━━ Excerpted data ━━

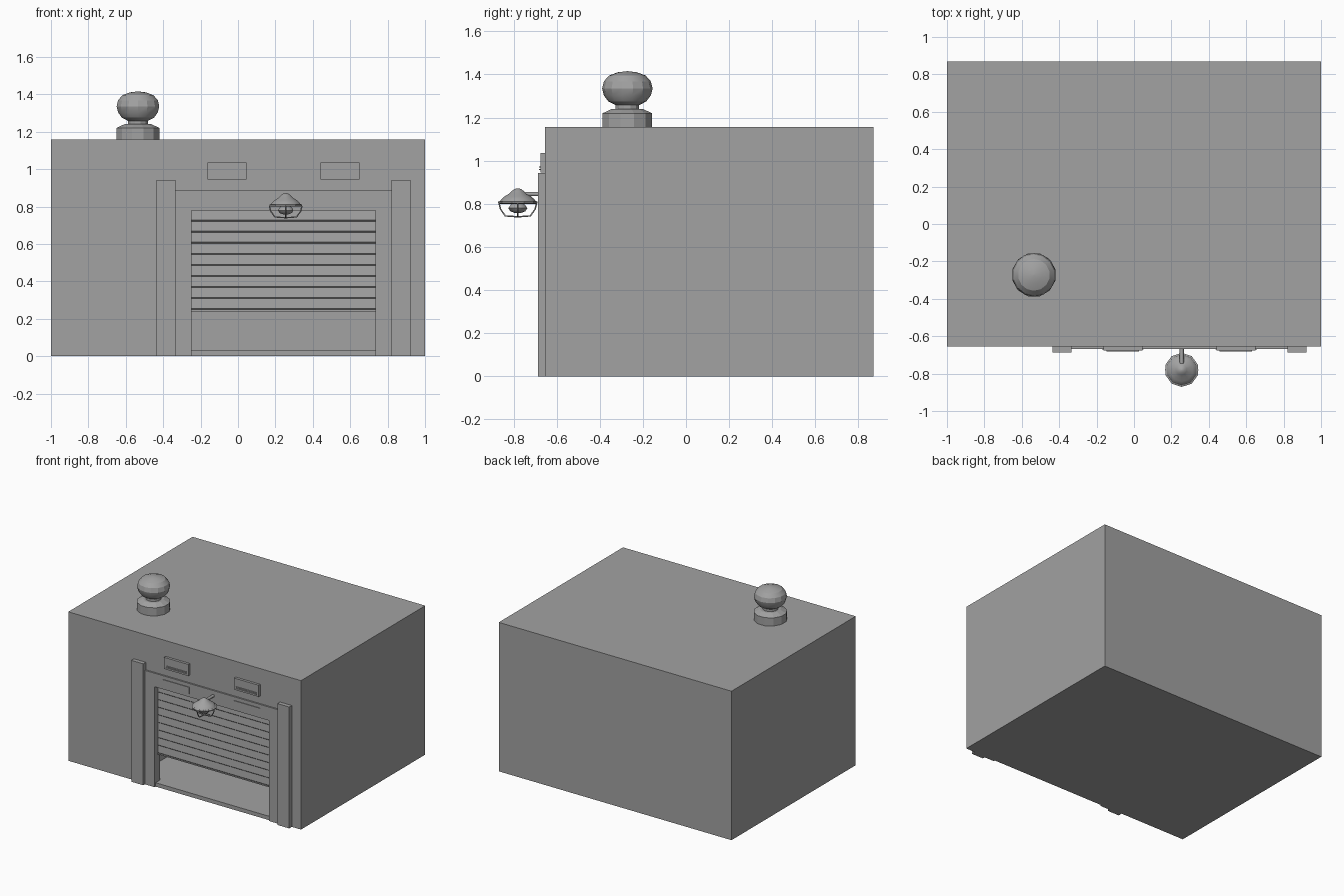
import bpy, math
from mathutils import Vector

if "Cube" in bpy.data.objects:
    bpy.data.objects.remove(bpy.data.objects["Cube"])

grey = bpy.data.materials.new("plain_grey")
grey.diffuse_color = (0.36, 0.36, 0.36, 1)
grey.use_nodes = True
grey.node_tree.nodes["Principled BSDF"].inputs["Base Color"].default_value = grey.diffuse_color


def add_mesh(name, verts, faces):
    me = bpy.data.meshes.new(name)
    me.from_pydata(verts, [], faces)
    me.materials.append(grey)
    ob = bpy.data.objects.new(name, me)
    bpy.context.collection.objects.link(ob)
    return ob


def box(name, x0, x1, y0, y1, z0, z1):
    v = [(x, y, z) for x in (x0, x1) for y in (y0, y1) for z in (z0, z1)]
    f = [(0, 1, 3, 2), (4, 6, 7, 5), (0, 4, 5, 1), (2, 3, 7, 6), (0, 2, 6, 4), (1, 5, 7, 3)]
    return add_mesh(name, v, f)


def extrude_x(name, profile, x0, x1):
    """Closed (y, z) outline swept along x."""
    n = len(profile)
    v = [(x, y, z) for x in (x0, x1) for y, z in profile]
    f = [(i, (i + 1) % n, (i + 1) % n + n, i + n) for i in range(n)]
    f += [tuple(reversed(range(n))), tuple(range(n, 2 * n))]
    return add_mesh(name, v, f)


def lathe(name, cx, cy, profile, sides, smooth=None):
    """Capped (radius, z) profile turned about a vertical axis."""
    v, f = [], []
    for r, z in profile:
        for i in range(sides):
            a = math.tau * (i + 0.5) / sides
            v.append((cx + r * math.cos(a), cy + r * math.sin(a), z))
    for k in range(len(profile) - 1):
        for i in range(sides):
            j = (i + 1) % sides
            f.append((k * sides + i, k * sides + j, (k + 1) * sides + j, (k + 1) * sides + i))
    f.append(tuple(reversed(range(sides))))
    f.append(tuple(range(len(v) - sides, len(v))))
    ob = add_mesh(name, v, f)
    if smooth:
        bpy.ops.object.select_all(action='DESELECT')
        ob.select_set(True)
        bpy.context.view_layer.objects.active = ob
        bpy.ops.object.shade_smooth_by_angle(angle=math.radians(smooth))
    return ob


def rod(name, points, radius, closed=False):
    cu = bpy.data.curves.new(name, 'CURVE')
    cu.dimensions = '3D'
    cu.bevel_depth = radius
    cu.bevel_resolution = 1
    cu.use_fill_caps = True
    s = cu.splines.new('POLY')
    s.points.add(len(points) - 1)
    for p, co in zip(s.points, points):
        p.co = (*co, 1)
    s.use_cyclic_u = closed
    cu.materials.append(grey)
    ob = bpy.data.objects.new(name, cu)
    bpy.context.collection.objects.link(ob)
    return ob


MID = 0.243          # centre line of the doorway
WALL = -0.655        # front wall plane

# Building block, hollowed by a room and a doorway
body = box("building", -1, 1, WALL, 0.87, 0, 1.157)
cutters = [box("room_cutter", -0.43, 0.92, -0.60, 0.30, 0.03, 0.90),
           box("doorway_cutter", -0.25, 0.735, -0.80, -0.55, 0.03, 0.78)]
for c in cutters:
    m = body.modifiers.new(c.name, 'BOOLEAN')
    m.operation = 'DIFFERENCE'
    m.solver = 'EXACT'
    m.object = c
    c.hide_render = True
    c.hide_viewport = True

# Door surround: jambs, lintel, outer pillars and paired fittings
box("door_lintel", -0.335, 0.82, -0.667, WALL, 0.78, 0.885)
for side, s in (("left", -1), ("right", 1)):
    def span(a, b):
        return sorted((MID + s * a, MID + s * b))
    box(side + "_jamb", *span(0.4925, 0.577), -0.667, WALL, 0, 0.78)
    box(side + "_pillar", *span(0.577, 0.678), -0.687, WALL, 0, 0.943)
    box(side + "_lintel_plate", *span(0.192, 0.415), -0.672, -0.667, 0.805, 0.857)

    # Vent housing with louvres at the lower edge
    box(side + "_vent", *span(0.197, 0.407), -0.675, WALL, 0.945, 1.035)
    for i in range(2):
        z = 0.956 + i * 0.012
        box(f"{side}_vent_louvre_{i}", *span(0.215, 0.389), -0.681, -0.675, z, z + 0.006)

# Half-raised roller shutter made of overlapping slats
top, pitch = 0.78, 0.059
outline = [(-0.605, top)]
for i in range(9):
    z = top - i * pitch
    outline += [(-0.622, z), (-0.628, z - pitch + 0.006), (-0.622, z - pitch)]
outline += [(-0.628, 0.249), (-0.628, 0.240), (-0.605, 0.240)]
extrude_x("roller_shutter", outline, -0.25, 0.735)

# Roof ventilator
vx, vy = -0.535, -0.272
lathe("vent_base", vx, vy, [(0.119, 1.157), (0.119, 1.220), (0.075, 1.240)], 12)
lathe("vent_neck", vx, vy, [(0.056, 1.237), (0.056, 1.258), (0.070, 1.268)], 12)
bulb = [(0.055, 1.258), (0.088, 1.275), (0.109, 1.303), (0.117, 1.335),
        (0.109, 1.368), (0.085, 1.395), (0.045, 1.410), (0.004, 1.415)]
lathe("vent_bulb", vx, vy, bulb, 14, 24)

# Wall lamp: arm, shade, bulb and guard cage
lx, ly = 0.255, -0.780
rod("lamp_arm", [(lx, WALL, 0.845), (lx, -0.745, 0.845)], 0.011)
shade = [(0.083, 0.812), (0.076, 0.822), (0.062, 0.834), (0.042, 0.846),
         (0.027, 0.860), (0.014, 0.869), (0.003, 0.872)]
lathe("lamp_shade", lx, ly, shade, 10, 35)
lathe("lamp_rim", lx, ly, [(0.083, 0.800), (0.091, 0.803), (0.091, 0.810), (0.083, 0.813)], 10)
lathe("lamp_bulb", lx, ly, [(0.012, 0.757), (0.034, 0.765), (0.044, 0.780),
                            (0.034, 0.795), (0.020, 0.805)], 10, 50)
hoop = [(-0.087, 0.803), (-0.080, 0.775), (-0.058, 0.744), (0, 0.740),
        (0.058, 0.744), (0.080, 0.775), (0.087, 0.803)]
for i, d in enumerate((Vector((1, 0, 0)), Vector((0, 1, 0)))):
    rod(f"lamp_guard_hoop_{i}",
        [Vector((lx, ly, z)) + d * r for r, z in hoop], 0.004)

━━━

◆ What this task involves:
Give only the lines from the one holding "ob = add_mesh(name, v, f)" through the one holding "return sorted((MID +", each restated exactly as it appears above.

◆ Answer to the problem:
    ob = add_mesh(name, v, f)
    if smooth:
        bpy.ops.object.select_all(action='DESELECT')
        ob.select_set(True)
        bpy.context.view_layer.objects.active = ob
        bpy.ops.object.shade_smooth_by_angle(angle=math.radians(smooth))
    return ob


def rod(name, points, radius, closed=False):
    cu = bpy.data.curves.new(name, 'CURVE')
    cu.dimensions = '3D'
    cu.bevel_depth = radius
    cu.bevel_resolution = 1
    cu.use_fill_caps = True
    s = cu.splines.new('POLY')
    s.points.add(len(points) - 1)
    for p, co in zip(s.points, points):
        p.co = (*co, 1)
    s.use_cyclic_u = closed
    cu.materials.append(grey)
    ob = bpy.data.objects.new(name, cu)
    bpy.context.collection.objects.link(ob)
    return ob


MID = 0.243          # centre line of the doorway
WALL = -0.655        # front wall plane

# Building block, hollowed by a room and a doorway
body = box("building", -1, 1, WALL, 0.87, 0, 1.157)
cutters = [box("room_cutter", -0.43, 0.92, -0.60, 0.30, 0.03, 0.90),
           box("doorway_cutter", -0.25, 0.735, -0.80, -0.55, 0.03, 0.78)]
for c in cutters:
    m = body.modifiers.new(c.name, 'BOOLEAN')
    m.operation = 'DIFFERENCE'
    m.solver = 'EXACT'
    m.object = c
    c.hide_render = True
    c.hide_viewport = True

# Door surround: jambs, lintel, outer pillars and paired fittings
box("door_lintel", -0.335, 0.82, -0.667, WALL, 0.78, 0.885)
for side, s in (("left", -1), ("right", 1)):
    def span(a, b):
        return sorted((MID + s * a, MID + s * b))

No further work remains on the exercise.